Gross sales is total sales revenue from all products and services, excluding any sales tax payments. The net sales definition is gross sales minus sales returns, sales discounts and sales allowances. These accounts are typically found on the income statement underneath the "gross sales" line item.
Calculate net sales by finding the figure for gross sales in a specified period, then deduct sales returns, sales discounts and sales allowances.
Gross sales revenue is the total amount of sales from products, goods and services made during the accounting period. Sales revenue is the total purchase price paid by the customer minus sales tax. Any sales tax on a transaction is recorded in a separate liability account to keep track of sales tax owed to the state. For example, if a company had sales with a total purchase price of $650,000, and $50,000 was sales tax, gross sales revenue for the period is $600,000. That does not represent the amount in the company's bank account, however, as some sales may have been returned or offered at a discount.
Sales returns are displayed under gross sales and deducted to calculate net sales. Sales returns are typically recorded using an allowance method. Under an allowance method, the company estimates how many sales returns will happen during the year and book an allowance. For example, say the company reviews historical accounting data and determines that approximately 1% of purchases end up being returned. If the company has $600,000 in sales revenue for the period, it will adjust the sale returns allowance account to $6,000.
Net sales are also reported minus any sales discounts. Businesses regularly offer customers a small discount for paying invoices early. For example, a company may say that a payment is due in 30 days but will discount the balance by 2% if the customer pays within 10 days.
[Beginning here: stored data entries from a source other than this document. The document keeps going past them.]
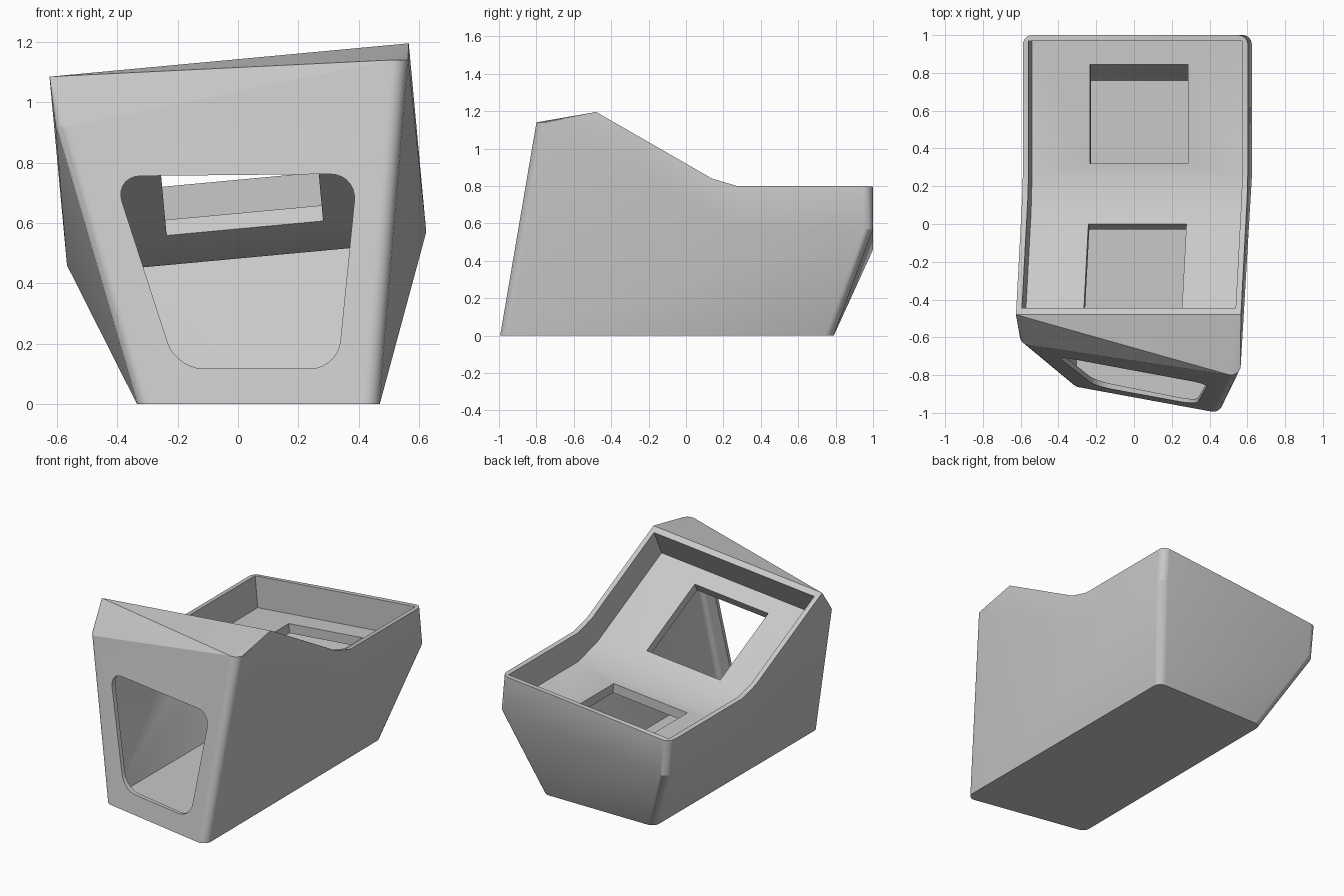
import bpy, bmesh, math
from mathutils import Vector, Matrix

if "Cube" in bpy.data.objects:
    bpy.data.objects.remove(bpy.data.objects["Cube"])

TILT = Matrix.Rotation(math.radians(-5.3), 4, 'Y')   # the tray leans sideways
U0, U1 = -0.522, 0.674                               # tray width in its own frame
RIDGE, BEND, FLAT = Vector((-0.48, 1.138)), Vector((0.14, 0.78)), Vector((0.275, 0.74))
A1 = math.atan2(RIDGE.y - BEND.y, BEND.x - RIDGE.x)  # ramp angle
A2 = math.atan2(BEND.y - FLAT.y, FLAT.x - BEND.x)    # bend angle
ALONG = Vector((-math.cos(A1), math.sin(A1)))        # up the ramp
NORMAL = Vector((math.sin(A1), math.cos(A1)))        # out of the ramp
FRONT = -100.6                                       # heading of the front face

grey = bpy.data.materials.new("light_grey")
grey.diffuse_color = (0.58, 0.58, 0.58, 1)
grey.use_nodes = True
grey.node_tree.nodes["Principled BSDF"].inputs["Base Color"].default_value = grey.diffuse_color


def finish(bm, name):
    bmesh.ops.recalc_face_normals(bm, faces=bm.faces)
    me = bpy.data.meshes.new(name)
    bm.to_mesh(me)
    bm.free()
    me.materials.append(grey)
    ob = bpy.data.objects.new(name, me)
    bpy.context.collection.objects.link(ob)
    return ob


def cut(ob, cutter):
    m = ob.modifiers.new("cut", 'BOOLEAN')
    m.operation, m.solver, m.object = 'DIFFERENCE', 'EXACT', cutter
    bpy.context.view_layer.objects.active = ob
    bpy.ops.object.modifier_apply(modifier=m.name)
    bpy.data.objects.remove(cutter)


def prism(name, u0, u1, poly):
    """Side profile swept across the tilted tray."""
    bm = bmesh.new()
    f = bm.faces.new([bm.verts.new((u0, p[0], p[1])) for p in poly])
    ext = bmesh.ops.extrude_face_region(bm, geom=[f])
    bmesh.ops.translate(bm, vec=(u1 - u0, 0, 0),
                        verts=[g for g in ext["geom"] if isinstance(g, bmesh.types.BMVert)])
    bm.transform(TILT)
    return finish(bm, name)


def above(depth, start, end):
    """Everything above the ramp and flat, lowered by depth."""
    m = (A1 + A2) / 2
    b = BEND - Vector((math.sin(m), math.cos(m))) * depth / math.cos((A1 - A2) / 2)
    c = FLAT - Vector((math.tan(A2 / 2), 1)) * depth
    top = RIDGE + ALONG * start
    low = top - NORMAL * depth
    return [low, b, c, (end, c.y), (end, 2), top + NORMAL * 1.0]


def tray(u, v, w):
    return TILT @ Vector((u, v, w))


def hull(name, inset, r):
    """Convex body from base to ridge, with rounded upright corners."""
    bm = bmesh.new()

    def corner(p, a, b, sx, sy):
        a, b = math.radians(a), math.radians(b)
        p = Vector(p) - Vector((sx, sy, 0)) * inset
        mid, half = (a + b) / 2, (b - a) / 2
        c = p - Vector((math.cos(mid), math.sin(mid), 0)) * r / math.cos(half)
        for i in range(7):
            t = a + (b - a) * i / 6
            bm.verts.new(c + Vector((math.cos(t), math.sin(t), 0)) * r)

    # base and front corners
    for p in ((0.47, -1.004, inset), (0.565, -0.81, 1.14)):
        corner(p, FRONT, 0, 1, -1)
    for p in ((-0.335, -0.856, inset), (-0.605, -0.632, 0.92)):
        corner(p, 180, 360 + FRONT, -1, -1)
    corner((0.465, 0.79, inset), 0, 90, 1, 1)
    corner((-0.33, 0.79, inset), 90, 180, -1, 1)
    # back corners of the tray
    for w in (0.51, 0.9):
        corner(tray(U1, 1.0, w if w < 0.6 else 0.74), 0, 90, 1, 1)
        corner(tray(U0, 1.0, w if w < 0.6 else 0.74), 90, 180, -1, 1)
    # side kinks and ridge
    for v, w in ((0.25, 0.51), (RIDGE.x, RIDGE.y)):
        for u in (U0 + inset, U1 - inset):
            bm.verts.new(tray(u, v, w))
    res = bmesh.ops.convex_hull(bm, input=bm.verts[:])
    junk = {g for g in res["geom_interior"] + res["geom_unused"]
            if isinstance(g, bmesh.types.BMVert) and g.is_valid}
    bmesh.ops.delete(bm, geom=list(junk), context='VERTS')
    bmesh.ops.dissolve_limit(bm, angle_limit=0.002, verts=bm.verts[:], edges=bm.edges[:])
    bmesh.ops.triangulate(bm, faces=bm.faces[:])
    return finish(bm, name)


# outer housing, cut along the rim profile
housing = hull("housing", 0, 0.05)
cut(housing, prism("rim_cutter", -1.5, 1.5, above(0, 0.4, 1.6)))

# hollow inside, below the tray floor
cavity = hull("cavity", 0.03, 0.03)
cut(cavity, prism("tray_block", -1.5, 1.5, above(0.26, 0.6, 1.6)))
cut(housing, cavity)

# tray recess
cut(housing, prism("recess", U0 + 0.03, U1 - 0.03, above(0.2, -0.04, 0.97)))

# square window in the ramp
m = (A1 + A2) / 2
ramp0 = Vector((0, BEND.y + BEND.x * math.tan(A1) - 0.2 / math.cos(A1)))
ramp1 = ramp0 + ALONG * 0.52
cut(housing, prism("ramp_window", -0.184, 0.337,
                   [ramp0 - NORMAL * 0.1, ramp0 + NORMAL * 0.1,
                    ramp1 + NORMAL * 0.1, ramp1 - NORMAL * 0.1]))

# square window in the flat floor
cut(housing, prism("floor_window", -0.184, 0.337,
                   [(0.32, 0.44), (0.845, 0.44), (0.845, 0.62), (0.32, 0.62)]))

# rounded opening in the front
bm = bmesh.new()
f = bm.faces.new([bm.verts.new((x, -1.3, z)) for x, z in
                  ((-0.205, 0.117), (0.33, 0.117), (0.395, 0.763), (-0.412, 0.755))])
bmesh.ops.bevel(bm, geom=bm.verts[:], offset=0.09, segments=7, profile=0.5, affect='VERTICES')
ext = bmesh.ops.extrude_face_region(bm, geom=bm.faces[:])
bmesh.ops.translate(bm, vec=(0, 0.72, 0),
                    verts=[g for g in ext["geom"] if isinstance(g, bmesh.types.BMVert)])
cut(housing, finish(bm, "front_opening"))

bpy.ops.object.select_all(action='DESELECT')
housing.select_set(True)
bpy.context.view_layer.objects.active = housing
bpy.ops.object.shade_smooth_by_angle(angle=math.radians(25))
Sales discounts are either recorded under the gross sales discount method or the net method. Under the net method, the business assumes all customers will always take the discount and will reverse the discount account only if the customer misses the deadline. Under the gross method, the business records a sales discount only if the customer does in fact pay early. Either way, the balance of the sales discount account reduces net sales.
Any sales allowances incurred during the period are deducted from gross sales to arrive at net sales. Sales allowances are discounts provided to customers on a one-off basis because of a quality or service issue. For example, a retailer may offer a customer a discount if she discovers a defect in a piece of the clothing she wants to purchase. Sales allowances are recorded in a contra-revenue account when the discounts are offered.
Given that the formula for calculating net sales is gross sales minus sales returns, sales discounts and sales allowances, it's relatively easy to calculate. For example, the gross sales for your business might be $10,000 for one month. To calculate the net sales, you would deduct your sales returns. If your sales returns were 1% of your gross sales, then you would deduct $100, for a total of $9,900.
Next you would adjust for sales discounts, depending on your recording method. If you use the net method and your customers took advantage of $500 worth of discounts during the month, you would be left with $9,400. Finally, you would deduct sales allowances. If you and your team provided $200 in sales allowances during the month, you would subtract that, leaving you with net sales for the month at $9,200 ($10,000-$100 in sales returns-$500 in sales discounts-$200 in sales allowances).